"I was faster than everybody," Darren said. "Plus, I didn't like running all that much."
What he liked was basketball, so Dennis built a cement block and a post with a net. June would hear the swish and thud of a basketball going through the net and hitting the cement late at night. Darren would be shooting in the dark.
With education as the foundation of the family, the Collisons sent their son to a private school. It didn't have basketball, though, and when he got to middle school Darren begged to attend public school so he could have a team.
"I told him yes," June said, "as long as he got Bs or better. The first time his grades went down, he'd be back at private school. He never went back."
Collison thrived in school and sport. When he was a junior, the staff at San Diego State pursued Collison most seriously. Then Ben Howland got the UCLA job.
Assistant coach Kerry Keating's father, Larry, who had been an athletic administrator in the east when the Collisons were running track at Adelphi University, went to see Darren play and told Howland to recruit him.
"Honestly," Darren said, "I grew up in love with Arizona. If Lute Olson had ever offered, I'd have gone there. But they didn't. Me and my family like Coach Howland and Coach Keating so that's where I went."
Dennis said he found Howland a straightforward man.

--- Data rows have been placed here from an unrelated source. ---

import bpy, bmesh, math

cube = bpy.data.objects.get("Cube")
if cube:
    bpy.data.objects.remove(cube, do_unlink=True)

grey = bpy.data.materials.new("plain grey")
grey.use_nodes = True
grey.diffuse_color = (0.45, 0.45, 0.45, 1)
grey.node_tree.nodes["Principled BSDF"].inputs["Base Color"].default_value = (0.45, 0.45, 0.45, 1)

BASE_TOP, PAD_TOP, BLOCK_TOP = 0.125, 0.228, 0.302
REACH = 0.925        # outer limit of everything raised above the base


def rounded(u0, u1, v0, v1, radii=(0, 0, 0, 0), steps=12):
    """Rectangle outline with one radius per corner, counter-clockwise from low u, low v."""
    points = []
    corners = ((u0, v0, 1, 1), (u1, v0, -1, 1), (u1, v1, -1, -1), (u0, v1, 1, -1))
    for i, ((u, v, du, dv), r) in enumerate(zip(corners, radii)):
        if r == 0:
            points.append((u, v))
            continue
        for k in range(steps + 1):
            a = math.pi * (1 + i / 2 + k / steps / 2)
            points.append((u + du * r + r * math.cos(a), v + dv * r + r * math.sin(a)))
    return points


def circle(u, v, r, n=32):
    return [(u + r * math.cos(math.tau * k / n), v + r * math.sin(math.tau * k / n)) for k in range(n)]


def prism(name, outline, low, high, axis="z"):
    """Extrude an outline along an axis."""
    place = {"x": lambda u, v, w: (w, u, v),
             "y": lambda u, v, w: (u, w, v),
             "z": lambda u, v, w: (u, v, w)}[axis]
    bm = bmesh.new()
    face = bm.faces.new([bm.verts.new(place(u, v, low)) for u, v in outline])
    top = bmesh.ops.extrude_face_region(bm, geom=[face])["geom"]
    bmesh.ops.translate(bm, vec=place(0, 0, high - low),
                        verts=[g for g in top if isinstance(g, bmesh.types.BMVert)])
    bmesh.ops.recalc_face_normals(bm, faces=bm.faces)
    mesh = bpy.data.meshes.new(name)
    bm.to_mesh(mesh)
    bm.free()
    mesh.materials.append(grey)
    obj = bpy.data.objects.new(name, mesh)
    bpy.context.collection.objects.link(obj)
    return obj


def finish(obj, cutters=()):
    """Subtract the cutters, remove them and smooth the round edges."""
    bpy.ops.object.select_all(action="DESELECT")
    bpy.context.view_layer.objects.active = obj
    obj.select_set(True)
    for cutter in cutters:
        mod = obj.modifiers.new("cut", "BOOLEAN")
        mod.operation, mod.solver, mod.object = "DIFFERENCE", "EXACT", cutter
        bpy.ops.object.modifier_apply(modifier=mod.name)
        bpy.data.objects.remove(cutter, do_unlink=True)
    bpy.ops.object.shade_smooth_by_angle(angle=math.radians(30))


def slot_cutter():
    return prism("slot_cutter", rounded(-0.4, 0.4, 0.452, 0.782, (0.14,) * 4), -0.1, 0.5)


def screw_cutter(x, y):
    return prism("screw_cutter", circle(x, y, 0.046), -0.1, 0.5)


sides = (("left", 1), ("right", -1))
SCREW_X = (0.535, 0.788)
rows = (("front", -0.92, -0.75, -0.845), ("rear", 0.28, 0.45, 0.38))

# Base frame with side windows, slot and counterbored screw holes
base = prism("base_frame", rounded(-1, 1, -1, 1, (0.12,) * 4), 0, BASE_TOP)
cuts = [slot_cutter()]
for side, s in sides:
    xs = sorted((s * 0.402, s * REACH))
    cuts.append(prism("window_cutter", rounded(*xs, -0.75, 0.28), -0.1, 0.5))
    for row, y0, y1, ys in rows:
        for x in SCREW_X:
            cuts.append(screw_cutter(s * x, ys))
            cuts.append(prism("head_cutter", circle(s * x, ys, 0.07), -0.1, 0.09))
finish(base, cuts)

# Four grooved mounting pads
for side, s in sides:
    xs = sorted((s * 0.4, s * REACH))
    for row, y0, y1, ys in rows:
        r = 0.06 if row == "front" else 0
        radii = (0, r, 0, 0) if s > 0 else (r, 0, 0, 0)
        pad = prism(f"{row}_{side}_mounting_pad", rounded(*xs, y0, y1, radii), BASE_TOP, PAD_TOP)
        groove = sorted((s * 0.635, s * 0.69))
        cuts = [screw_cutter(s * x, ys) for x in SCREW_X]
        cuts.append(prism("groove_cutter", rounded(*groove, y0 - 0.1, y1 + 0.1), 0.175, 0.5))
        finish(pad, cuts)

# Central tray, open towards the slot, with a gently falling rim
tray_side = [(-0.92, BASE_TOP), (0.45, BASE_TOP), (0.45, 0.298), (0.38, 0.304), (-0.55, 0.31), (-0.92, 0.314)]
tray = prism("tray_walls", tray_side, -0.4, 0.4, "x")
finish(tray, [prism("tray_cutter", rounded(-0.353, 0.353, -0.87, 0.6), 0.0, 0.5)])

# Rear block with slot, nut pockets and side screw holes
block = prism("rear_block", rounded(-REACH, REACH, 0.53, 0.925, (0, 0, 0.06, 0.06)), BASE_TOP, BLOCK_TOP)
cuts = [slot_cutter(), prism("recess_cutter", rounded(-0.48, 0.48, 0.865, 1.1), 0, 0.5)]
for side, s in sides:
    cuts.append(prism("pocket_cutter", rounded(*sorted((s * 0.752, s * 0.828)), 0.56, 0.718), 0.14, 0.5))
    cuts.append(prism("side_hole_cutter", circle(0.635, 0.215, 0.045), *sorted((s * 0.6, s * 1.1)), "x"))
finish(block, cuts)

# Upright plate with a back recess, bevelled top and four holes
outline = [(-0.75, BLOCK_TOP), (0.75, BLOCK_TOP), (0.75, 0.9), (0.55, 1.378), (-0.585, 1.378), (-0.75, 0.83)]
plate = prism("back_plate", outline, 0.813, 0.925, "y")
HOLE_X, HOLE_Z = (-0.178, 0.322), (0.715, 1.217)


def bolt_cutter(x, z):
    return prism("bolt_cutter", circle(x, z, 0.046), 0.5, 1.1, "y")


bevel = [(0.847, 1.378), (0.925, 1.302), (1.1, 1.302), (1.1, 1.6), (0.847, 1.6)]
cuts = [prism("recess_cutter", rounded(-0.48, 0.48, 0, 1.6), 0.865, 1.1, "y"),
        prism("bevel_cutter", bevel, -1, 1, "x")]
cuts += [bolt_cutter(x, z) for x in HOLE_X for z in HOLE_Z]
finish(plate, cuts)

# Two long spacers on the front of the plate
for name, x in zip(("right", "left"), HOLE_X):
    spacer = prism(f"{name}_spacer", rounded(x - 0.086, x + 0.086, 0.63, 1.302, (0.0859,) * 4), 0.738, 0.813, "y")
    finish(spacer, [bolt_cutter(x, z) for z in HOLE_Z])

"There were no fake promises," Dennis said. "He told us Darren would not start his freshman year but he could earn playing time. Coach said he'd play 19 or 20 minutes a game and that's what happened. It was the best thing for Darren. It was good for him to spend a season on the bench. Honestly, I was disappointed when Jordan left. I thought Darren would have done well spending a second year learning the game as a backup."
But Dennis also said he was not surprised at how seamlessly Darren had moved from the bench to the court.